**Your objective**
Please return exactly the lines from the one containing "box(carcass, 'rightLining', lining, [x0, low" through the end of the records, including both.

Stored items
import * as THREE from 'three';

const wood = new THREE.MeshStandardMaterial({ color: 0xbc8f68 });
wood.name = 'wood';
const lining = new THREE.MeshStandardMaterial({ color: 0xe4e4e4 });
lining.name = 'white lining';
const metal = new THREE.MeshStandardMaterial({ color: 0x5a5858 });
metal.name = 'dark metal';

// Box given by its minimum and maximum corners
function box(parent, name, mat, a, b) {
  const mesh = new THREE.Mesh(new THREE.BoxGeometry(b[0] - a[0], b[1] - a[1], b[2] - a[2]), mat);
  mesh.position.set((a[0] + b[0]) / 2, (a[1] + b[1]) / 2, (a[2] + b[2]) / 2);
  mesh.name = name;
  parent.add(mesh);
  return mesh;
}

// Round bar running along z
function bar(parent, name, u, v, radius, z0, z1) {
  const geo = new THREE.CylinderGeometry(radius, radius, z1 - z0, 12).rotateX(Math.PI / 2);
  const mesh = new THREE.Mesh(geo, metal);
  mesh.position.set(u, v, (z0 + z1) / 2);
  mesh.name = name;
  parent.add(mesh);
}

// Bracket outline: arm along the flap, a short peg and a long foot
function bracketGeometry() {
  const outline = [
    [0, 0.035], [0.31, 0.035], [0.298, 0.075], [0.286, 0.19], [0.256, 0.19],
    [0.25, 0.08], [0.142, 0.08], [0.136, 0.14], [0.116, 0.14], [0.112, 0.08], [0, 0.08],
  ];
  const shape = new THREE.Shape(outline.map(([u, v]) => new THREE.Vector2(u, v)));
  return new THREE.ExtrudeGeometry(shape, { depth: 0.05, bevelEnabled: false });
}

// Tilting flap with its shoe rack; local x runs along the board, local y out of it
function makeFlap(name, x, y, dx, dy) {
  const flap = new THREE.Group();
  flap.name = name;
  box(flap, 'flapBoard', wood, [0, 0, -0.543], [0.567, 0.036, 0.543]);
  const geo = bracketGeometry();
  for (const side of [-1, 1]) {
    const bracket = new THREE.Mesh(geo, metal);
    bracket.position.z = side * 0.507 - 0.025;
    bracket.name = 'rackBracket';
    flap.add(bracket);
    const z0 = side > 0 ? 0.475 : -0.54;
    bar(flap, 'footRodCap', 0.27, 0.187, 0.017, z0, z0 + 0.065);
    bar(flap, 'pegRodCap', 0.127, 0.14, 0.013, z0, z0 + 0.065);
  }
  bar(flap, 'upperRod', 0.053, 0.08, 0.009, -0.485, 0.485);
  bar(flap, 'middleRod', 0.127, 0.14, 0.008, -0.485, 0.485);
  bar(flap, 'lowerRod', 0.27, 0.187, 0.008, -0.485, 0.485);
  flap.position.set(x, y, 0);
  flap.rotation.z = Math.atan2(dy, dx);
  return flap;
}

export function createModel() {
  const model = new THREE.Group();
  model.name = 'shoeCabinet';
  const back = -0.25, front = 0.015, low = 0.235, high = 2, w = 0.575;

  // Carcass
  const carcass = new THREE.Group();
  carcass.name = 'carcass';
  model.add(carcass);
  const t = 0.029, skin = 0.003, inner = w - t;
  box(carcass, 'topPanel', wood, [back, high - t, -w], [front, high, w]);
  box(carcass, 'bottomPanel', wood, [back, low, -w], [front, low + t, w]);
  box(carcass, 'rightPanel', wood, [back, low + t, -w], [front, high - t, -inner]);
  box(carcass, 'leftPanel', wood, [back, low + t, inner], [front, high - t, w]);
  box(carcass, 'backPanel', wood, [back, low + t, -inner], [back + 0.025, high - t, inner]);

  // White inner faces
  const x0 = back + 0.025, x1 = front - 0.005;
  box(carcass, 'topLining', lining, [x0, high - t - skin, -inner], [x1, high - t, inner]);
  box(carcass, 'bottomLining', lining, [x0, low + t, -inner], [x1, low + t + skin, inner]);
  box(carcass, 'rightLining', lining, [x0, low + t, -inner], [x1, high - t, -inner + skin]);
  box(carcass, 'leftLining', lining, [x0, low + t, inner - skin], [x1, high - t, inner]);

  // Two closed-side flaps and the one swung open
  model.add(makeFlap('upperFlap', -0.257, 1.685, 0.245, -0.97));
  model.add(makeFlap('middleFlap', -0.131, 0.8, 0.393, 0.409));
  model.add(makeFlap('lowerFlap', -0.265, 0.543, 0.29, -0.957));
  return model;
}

**Your response**
  box(carcass, 'rightLining', lining, [x0, low + t, -inner], [x1, high - t, -inner + skin]);
  box(carcass, 'leftLining', lining, [x0, low + t, inner - skin], [x1, high - t, inner]);

  // Two closed-side flaps and the one swung open
  model.add(makeFlap('upperFlap', -0.257, 1.685, 0.245, -0.97));
  model.add(makeFlap('middleFlap', -0.131, 0.8, 0.393, 0.409));
  model.add(makeFlap('lowerFlap', -0.265, 0.543, 0.29, -0.957));
  return model;
}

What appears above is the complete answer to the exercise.